WORK TO COMPLETE. All lines of the listing that contain "Group" should be shown in full.

THE DATA.
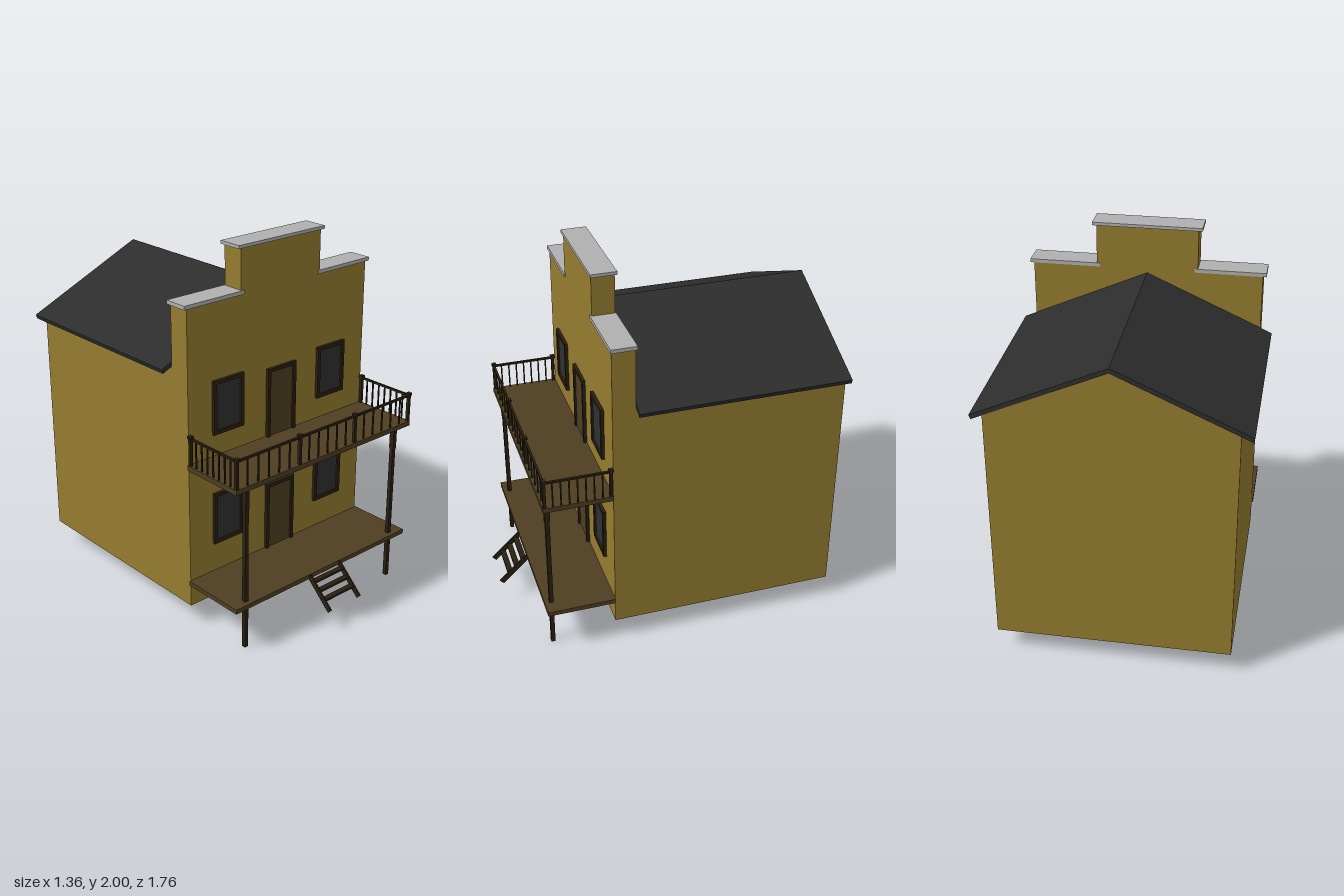
import * as THREE from 'three';

export function createModel() {
  const model = new THREE.Group();
  model.name = 'falseFrontHouse';
  const mat = (name, color, side = THREE.FrontSide) => {
    const m = new THREE.MeshStandardMaterial({ color, side });
    m.name = name;
    return m;
  };
  const ochre = mat('ochre wall', 0x957c2f);
  const slate = mat('dark roof', 0x2d2d2d);
  const stone = mat('grey coping', 0xb0b0b0);
  const plank = mat('brown planks', 0x4f3f22);
  const timber = mat('dark timber', 0x2a2010);
  const glass = mat('dark glass', 0x303032);

  const add = (name, geo, material, parent = model) => {
    const mesh = new THREE.Mesh(geo, material);
    mesh.name = name;
    parent.add(mesh);
    return mesh;
  };
  // Box given by its limits on each axis
  const box = (name, [x0, x1], [y0, y1], [z0, z1], material, parent) => {
    const mesh = add(name, new THREE.BoxGeometry(x1 - x0, y1 - y0, z1 - z0), material, parent);
    mesh.position.set((x0 + x1) / 2, (y0 + y1) / 2, (z0 + z1) / 2);
    return mesh;
  };
  // Outline in x and y, pushed from z0 to z1
  const extrude = (name, points, z0, z1, material, parent) => {
    const shape = new THREE.Shape(points.map(([x, y]) => new THREE.Vector2(x, y)));
    const geo = new THREE.ExtrudeGeometry(shape, { depth: z1 - z0, bevelEnabled: false });
    geo.translate(0, 0, z0);
    return add(name, geo, material, parent);
  };

  // Gabled body and stepped false front
  extrude('body', [[-0.617, 0.12], [0.617, 0.12], [0.617, 1.425], [0, 1.705], [-0.617, 1.425]], -0.875, 0.235, ochre);
  extrude('falseFront', [
    [-0.617, 0.12], [0.617, 0.12], [0.617, 1.752], [0.272, 1.752],
    [0.272, 1.985], [-0.272, 1.985], [-0.272, 1.752], [-0.617, 1.752],
  ], 0.235, 0.355, ochre);

  // Roof as one bent slab
  extrude('roof', [
    [-0.68, 1.425], [-0.672, 1.402], [0, 1.705], [0.672, 1.402], [0.68, 1.425], [0, 1.73],
  ], -0.88, 0.235, slate);

  // Coping along the steps of the false front
  box('topCoping', [-0.293, 0.293], [1.983, 2.0], [0.227, 0.363], stone);
  for (const s of [-1, 1]) {
    const ends = [s * 0.255, s * 0.636].sort((a, b) => a - b);
    box('sideCoping', ends, [1.75, 1.77], [0.23, 0.363], stone);
  }

  // Framed panels for windows and doors
  const framed = (name, cx, w, y0, y1, panel) => {
    const g = new THREE.Group();
    g.name = name;
    model.add(g);
    const t = 0.02, x0 = cx - w / 2, x1 = cx + w / 2, z = [0.355, 0.372];
    const door = name === 'door';
    box('panel', [x0 + t, x1 - t], [door ? y0 : y0 + t, y1 - t], [0.355, 0.362], panel, g);
    box('frameSide', [x0, x0 + t], [y0, y1], z, timber, g);
    box('frameSide', [x1 - t, x1], [y0, y1], z, timber, g);
    box('frameTop', [x0 + t, x1 - t], [y1 - t, y1], z, timber, g);
    if (!door) box('frameBottom', [x0 + t, x1 - t], [y0, y0 + t], z, timber, g);
  };
  for (const y of [0.435, 1.055]) {
    for (const s of [-1, 1]) framed('window', s * 0.363, 0.2, y, y + 0.29, glass);
  }
  framed('door', 0.003, 0.2, 0.268, 0.655, plank);
  framed('door', 0.003, 0.2, 0.933, 1.315, plank);

  // Porch and balcony decks on two posts
  box('porchDeck', [-0.625, 0.625], [0.245, 0.27], [0.355, 0.72], plank);
  box('balconyDeck', [-0.625, 0.625], [0.908, 0.935], [0.355, 0.72], plank);
  for (const x of [-0.533, 0.538]) {
    box('post', [x - 0.011, x + 0.011], [0, 0.91], [0.673, 0.695], timber);
    box('postHead', [x - 0.012, x + 0.012], [0.79, 0.909], [0.67, 0.698], timber);
  }

  // Balcony railing
  const railing = new THREE.Group();
  railing.name = 'railing';
  model.add(railing);
  const upright = (x, z, w, top, name) =>
    box(name, [x - w / 2, x + w / 2], [0.934, top], [z - w / 2, z + w / 2], timber, railing);
  const newel = (x, z) => {
    upright(x, z, 0.016, 1.09, 'newel');
    box('newelCap', [x - 0.012, x + 0.012], [1.083, 1.097], [z - 0.012, z + 0.012], timber, railing);
  };
  const zf = 0.709, xs = [-0.614, -0.195, 0.2, 0.618];
  xs.forEach((x, i) => {
    newel(x, zf);
    if (i === 3) return;
    for (let k = 1; k <= 5; k++) upright(x + (xs[i + 1] - x) * k / 6, zf, 0.007, 1.08, 'baluster');
  });
  box('frontRail', [xs[0], xs[3]], [1.077, 1.088], [zf - 0.006, zf + 0.006], timber, railing);
  for (const x of [xs[0], xs[3]]) {
    newel(x, 0.367);
    for (let k = 1; k <= 7; k++) upright(x, 0.367 + (zf - 0.367) * k / 8, 0.007, 1.08, 'baluster');
    box('sideRail', [x - 0.006, x + 0.006], [1.077, 1.088], [0.357, zf], timber, railing);
  }

  // Ladder-like front steps
  const steps = new THREE.Group();
  steps.name = 'steps';
  model.add(steps);
  for (const x of [-0.107, 0.111]) {
    const stringer = add('stringer', new THREE.BoxGeometry(0.009, 0.03, 0.212), timber, steps);
    stringer.position.set(x, 0.186, 0.793);
    stringer.rotation.x = Math.atan2(0.145, 0.155);
  }
  for (let i = 0; i < 3; i++) {
    const y = 0.231 - i * 0.036, z = 0.738 + i * 0.04;
    box('tread', [-0.105, 0.109], [y - 0.006, y + 0.006], [z - 0.015, z + 0.015], timber, steps);
  }
  return model;
}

YOUR SOLUTION.
  const model = new THREE.Group();
    const g = new THREE.Group();
  const railing = new THREE.Group();
  const steps = new THREE.Group();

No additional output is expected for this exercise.